Valve's digital game distribution service now hosts 333 games for Linux, compared to 60 games last February. (Strangely, Steam's store page claims that 541 games are now available, but when you search the entire catalog it shows only 333 titles. We've asked Valve for clarification.)
Valve has pushed yet another update to its stable version which brings many audio related improvements. Some of the GNU/Linux client and Steam OS related improvements include addition of “an auto-detect step for audio outputs when booting SteamOS for the first time. You can change the selected output device using the Audio option under settings,” according to changelog.
The currently in-beta Jagged Alliance: Back in Action is due to be pushed out properly to Linux users on the 14th of February.

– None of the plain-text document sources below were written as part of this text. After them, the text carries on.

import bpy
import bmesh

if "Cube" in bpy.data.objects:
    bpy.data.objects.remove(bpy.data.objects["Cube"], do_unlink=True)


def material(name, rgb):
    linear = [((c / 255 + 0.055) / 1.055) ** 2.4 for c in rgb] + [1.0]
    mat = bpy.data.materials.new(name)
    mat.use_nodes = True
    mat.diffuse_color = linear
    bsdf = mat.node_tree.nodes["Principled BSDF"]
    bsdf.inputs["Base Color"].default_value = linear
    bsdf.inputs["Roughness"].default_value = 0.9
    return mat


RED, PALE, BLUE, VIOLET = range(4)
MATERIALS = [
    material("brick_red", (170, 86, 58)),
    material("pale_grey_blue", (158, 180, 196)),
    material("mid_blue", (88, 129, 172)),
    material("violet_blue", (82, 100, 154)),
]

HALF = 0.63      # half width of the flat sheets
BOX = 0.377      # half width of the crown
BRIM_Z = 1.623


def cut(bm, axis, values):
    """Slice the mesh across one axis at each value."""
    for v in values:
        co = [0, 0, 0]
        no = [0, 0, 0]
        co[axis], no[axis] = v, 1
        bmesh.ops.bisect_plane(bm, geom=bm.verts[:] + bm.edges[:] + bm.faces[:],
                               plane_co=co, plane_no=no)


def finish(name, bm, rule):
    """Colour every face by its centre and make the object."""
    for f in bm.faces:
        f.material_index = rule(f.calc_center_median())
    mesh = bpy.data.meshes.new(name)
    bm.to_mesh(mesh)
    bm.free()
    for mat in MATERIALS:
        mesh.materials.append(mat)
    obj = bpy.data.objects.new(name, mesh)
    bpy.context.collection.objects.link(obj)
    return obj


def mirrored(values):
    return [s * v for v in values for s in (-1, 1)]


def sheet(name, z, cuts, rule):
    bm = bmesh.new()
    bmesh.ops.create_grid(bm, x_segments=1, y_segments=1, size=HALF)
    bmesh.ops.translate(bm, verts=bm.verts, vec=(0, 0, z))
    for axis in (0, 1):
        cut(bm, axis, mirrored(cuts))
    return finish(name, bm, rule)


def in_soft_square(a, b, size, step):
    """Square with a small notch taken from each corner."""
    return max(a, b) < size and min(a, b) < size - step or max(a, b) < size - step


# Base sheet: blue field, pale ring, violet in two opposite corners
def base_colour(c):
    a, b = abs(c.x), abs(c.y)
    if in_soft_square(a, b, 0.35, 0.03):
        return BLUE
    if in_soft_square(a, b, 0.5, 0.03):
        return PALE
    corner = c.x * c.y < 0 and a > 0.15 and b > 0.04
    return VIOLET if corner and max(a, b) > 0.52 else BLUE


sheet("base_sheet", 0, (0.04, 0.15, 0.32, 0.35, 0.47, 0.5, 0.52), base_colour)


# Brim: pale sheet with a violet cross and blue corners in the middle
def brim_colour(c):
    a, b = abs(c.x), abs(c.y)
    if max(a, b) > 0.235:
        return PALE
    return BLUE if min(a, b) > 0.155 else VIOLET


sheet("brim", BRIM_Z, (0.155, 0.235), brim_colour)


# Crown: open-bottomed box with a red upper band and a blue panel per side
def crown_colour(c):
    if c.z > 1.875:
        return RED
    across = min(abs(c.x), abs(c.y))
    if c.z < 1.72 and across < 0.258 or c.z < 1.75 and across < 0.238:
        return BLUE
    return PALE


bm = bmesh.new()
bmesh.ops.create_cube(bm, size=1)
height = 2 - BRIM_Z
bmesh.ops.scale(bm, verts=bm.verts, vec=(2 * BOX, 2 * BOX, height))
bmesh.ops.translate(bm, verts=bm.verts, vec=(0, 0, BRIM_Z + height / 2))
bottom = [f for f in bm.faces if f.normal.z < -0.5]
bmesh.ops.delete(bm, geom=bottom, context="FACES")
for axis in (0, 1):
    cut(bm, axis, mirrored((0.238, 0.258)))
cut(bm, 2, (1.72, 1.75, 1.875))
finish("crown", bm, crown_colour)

Valve has opened up their Steamworks virtual reality (VR) API and posted the code to GitHub.
I'm not really much of a computer gamer. That said, I'm both ashamed and oddly proud of the hours (probably thousands!) I spent playing Dune 2000 back when it was cutting-edge gaming technology. There's just something about real-time strategy games that appeals to those of us lacking the reflexes for the more action-packed first-person shooters. If you also enjoy games like Dune 2000, Starcraft, Warcraft, Civilization or other RTS classics, Warzone 2100 will be right up your alley.
Over time the GNU project grew as thousands of programmers throughout the world donated free software code to Stallman’s pet, causing everyone involved save lots of time and even more money. All that was left was a kernel to put the GNU project’s free, opensource software on. In comes Linus Torvalds.

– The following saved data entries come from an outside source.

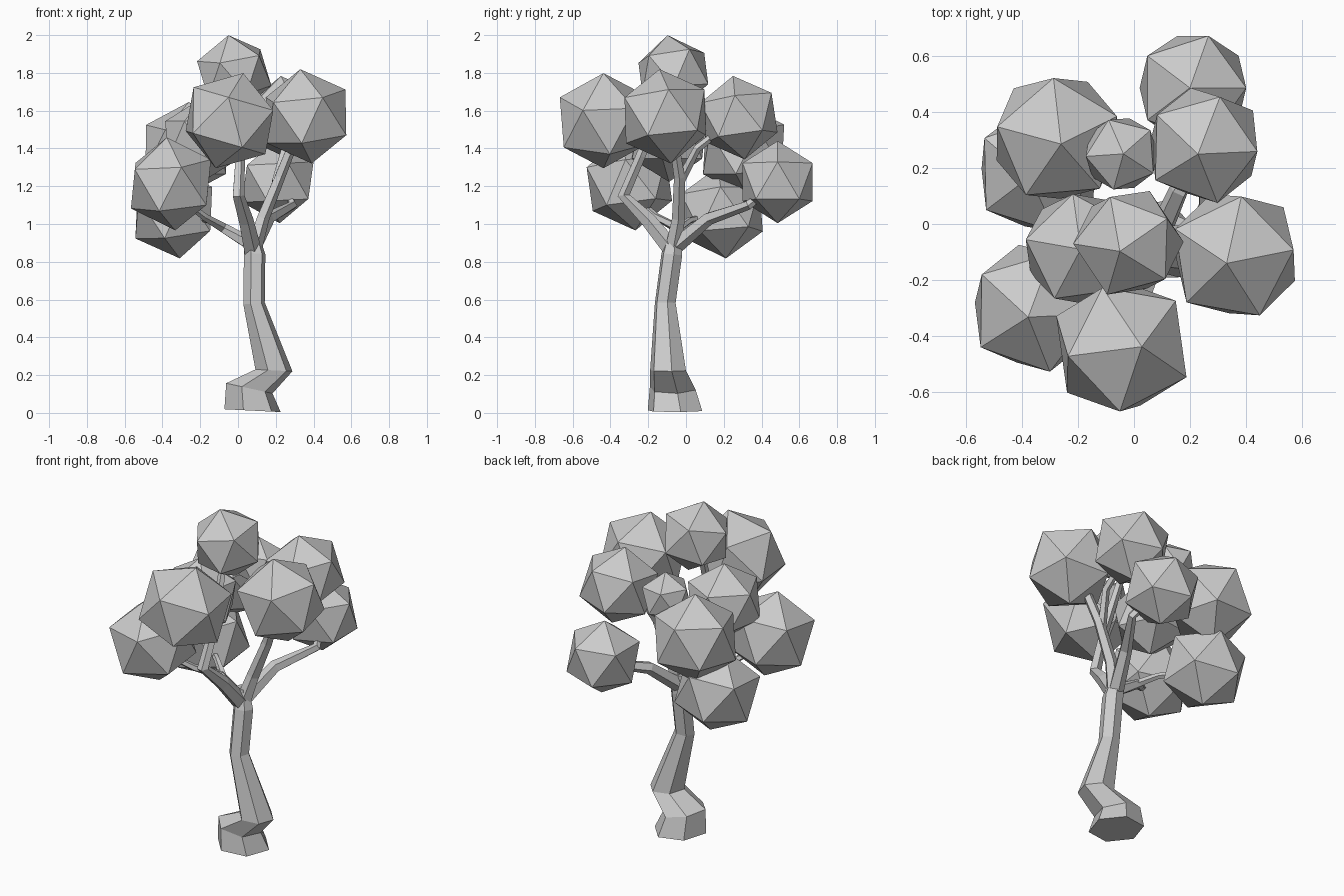
import bpy, bmesh, math
from mathutils import Vector, Matrix

if "Cube" in bpy.data.objects:
    bpy.data.objects.remove(bpy.data.objects["Cube"])


def finish(name, bm):
    bmesh.ops.recalc_face_normals(bm, faces=bm.faces)
    me = bpy.data.meshes.new(name)
    bm.to_mesh(me)
    bm.free()
    ob = bpy.data.objects.new(name, me)
    bpy.context.collection.objects.link(ob)
    return ob


def tube(name, pts, radii, sides, normals=None, turn=0.0):
    """Flat-faced tube through pts, one ring of vertices per point."""
    pts = [Vector(p) for p in pts]
    bm = bmesh.new()
    rings = []
    for i, p in enumerate(pts):
        if normals:
            n = Vector(normals[i]).normalized()
        else:
            n = (pts[min(i + 1, len(pts) - 1)] - pts[max(i - 1, 0)]).normalized()
        # minimal rotation from z keeps the rings untwisted
        q = Vector((0, 0, 1)).rotation_difference(n)
        ring = []
        for k in range(sides):
            a = turn + math.tau * k / sides
            ring.append(bm.verts.new(p + q @ Vector((math.cos(a), math.sin(a), 0)) * radii[i]))
        rings.append(ring)
    for a, b in zip(rings, rings[1:]):
        for k in range(sides):
            j = (k + 1) % sides
            bm.faces.new((a[k], a[j], b[j], b[k]))
    bm.faces.new(rings[0][::-1])
    bm.faces.new(rings[-1])
    return finish(name, bm)


def leaf_ball(name, centre, r, tip, yaw):
    """Icosahedron whose top corner leans to tip, turned by yaw degrees."""
    z = Vector(tip).normalized()
    a = math.radians(yaw)
    x = Vector((math.cos(a), math.sin(a), 0))
    x = (x - z * x.dot(z)).normalized()
    rot = Matrix((x, z.cross(x), z)).transposed().to_4x4()
    bm = bmesh.new()
    bmesh.ops.create_icosphere(bm, subdivisions=1, radius=r,
                               matrix=Matrix.Translation(centre) @ rot)
    return finish(name, bm)


# Trunk with a crooked, flared foot
tube("trunk",
     [(.077, -.058, .012), (.06, -.07, .13), (.19, -.095, .225),
      (.085, -.11, .58), (.088, -.075, .84), (.07, -.06, .95)],
     [.152, .128, .1, .058, .058, .04], 6,
     [(.05, 0, 1), (.22, 0, 1), (.05, 0, 1), (-.1, 0, 1), (0, .1, 1), (0, 0, 1)], .2)

# Branches
branches = {
    "front_branch": ([(.075, -.07, .86), (.04, -.2, 1.02), (.0, -.33, 1.15),
                      (.01, -.24, 1.36), (-.02, -.1, 1.72)], [.05, .042, .034, .027, .02]),
    "right_branch": ([(.08, -.07, .86), (.13, -.04, 1.03), (.22, -.035, 1.25),
                      (.34, -.08, 1.55)], [.045, .036, .03, .024]),
    "right_back_twig": ([(.2, -.035, 1.22), (.25, .06, 1.4), (.25, .25, 1.55)], [.026, .022, .018]),
    "back_branch": ([(.08, -.06, .88), (.16, .12, 1.03), (.29, .33, 1.1),
                     (.23, .46, 1.2)], [.045, .036, .025, .018]),
    "left_branch": ([(.07, -.07, .89), (-.08, -.05, .98), (-.18, -.16, 1.04),
                     (-.31, -.27, 1.14)], [.038, .027, .02, .016]),
    "left_low_twig": ([(-.06, -.05, .97), (-.15, .02, 1.02), (-.3, .15, 1.05)], [.022, .018, .014]),
}
for name, (pts, radii) in branches.items():
    tube(name, pts, radii, 5)

# Foliage: centre, radius, lean of top corner, yaw
balls = [
    ((-.02, -.067, 1.797), .207, (-.15, -.15, 1), 105),
    ((.36, -.11, 1.57), .253, (-.12, -.12, 1), 80),
    ((-.045, -.437, 1.547), .262, (.29, 0, 1), 188),
    ((-.355, -.30, 1.212), .249, (-.09, -.13, 1), 215),
    ((-.34, .19, 1.06), .245, (-.13, -.09, 1), 217),
    ((-.275, .305, 1.395), .252, (.06, -.08, 1), 95),
    ((.21, .485, 1.222), .218, (-.05, 0, 1), 0),
    ((.25, .28, 1.563), .224, (-.1, -.14, 1), 70),
    ((-.045, .25, 1.56), .146, (.05, 0, 1), 40),
    ((-.19, -.09, 1.445), .222, (0, 0, 1), 170),
]
for i, b in enumerate(balls, 1):
    leaf_ball(f"foliage_{i}", *b)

Although its timetable may not always be ideal, Valve has come through for Linux users lately. Not only has it released a native Linux version of Steam (with many native games!), it also has expanded its Linux support as the basis for its standalone SteamBox. The first step toward a Steam-powered console is the operating system. Thankfully for nerds like me, Valve released its operating system (SteamOS) to the public.
In a move that will please developers Valve has opened up the source code to their VR API so anyone can now dive in.
The distribution of Steam keys to the Debian and Ubuntu developers is being handled by a third-party company called Collabora, which is consulting Valve in open source matters.
One of the Collabora employees, who is actually responsible for sending the keys and verifying the authenticity of the developers, has posted a very interesting blog message, detailing some of the techniques and emails from various scammers.
Valve has pushed another update to it’s Steam Client which brings many improvements to In-Home Steaming. Before you go ahead to download the client keep in mind that there is an issue with the updater which may download two or three times before ‘settling down’, as Sloken writes on the Steam Community page.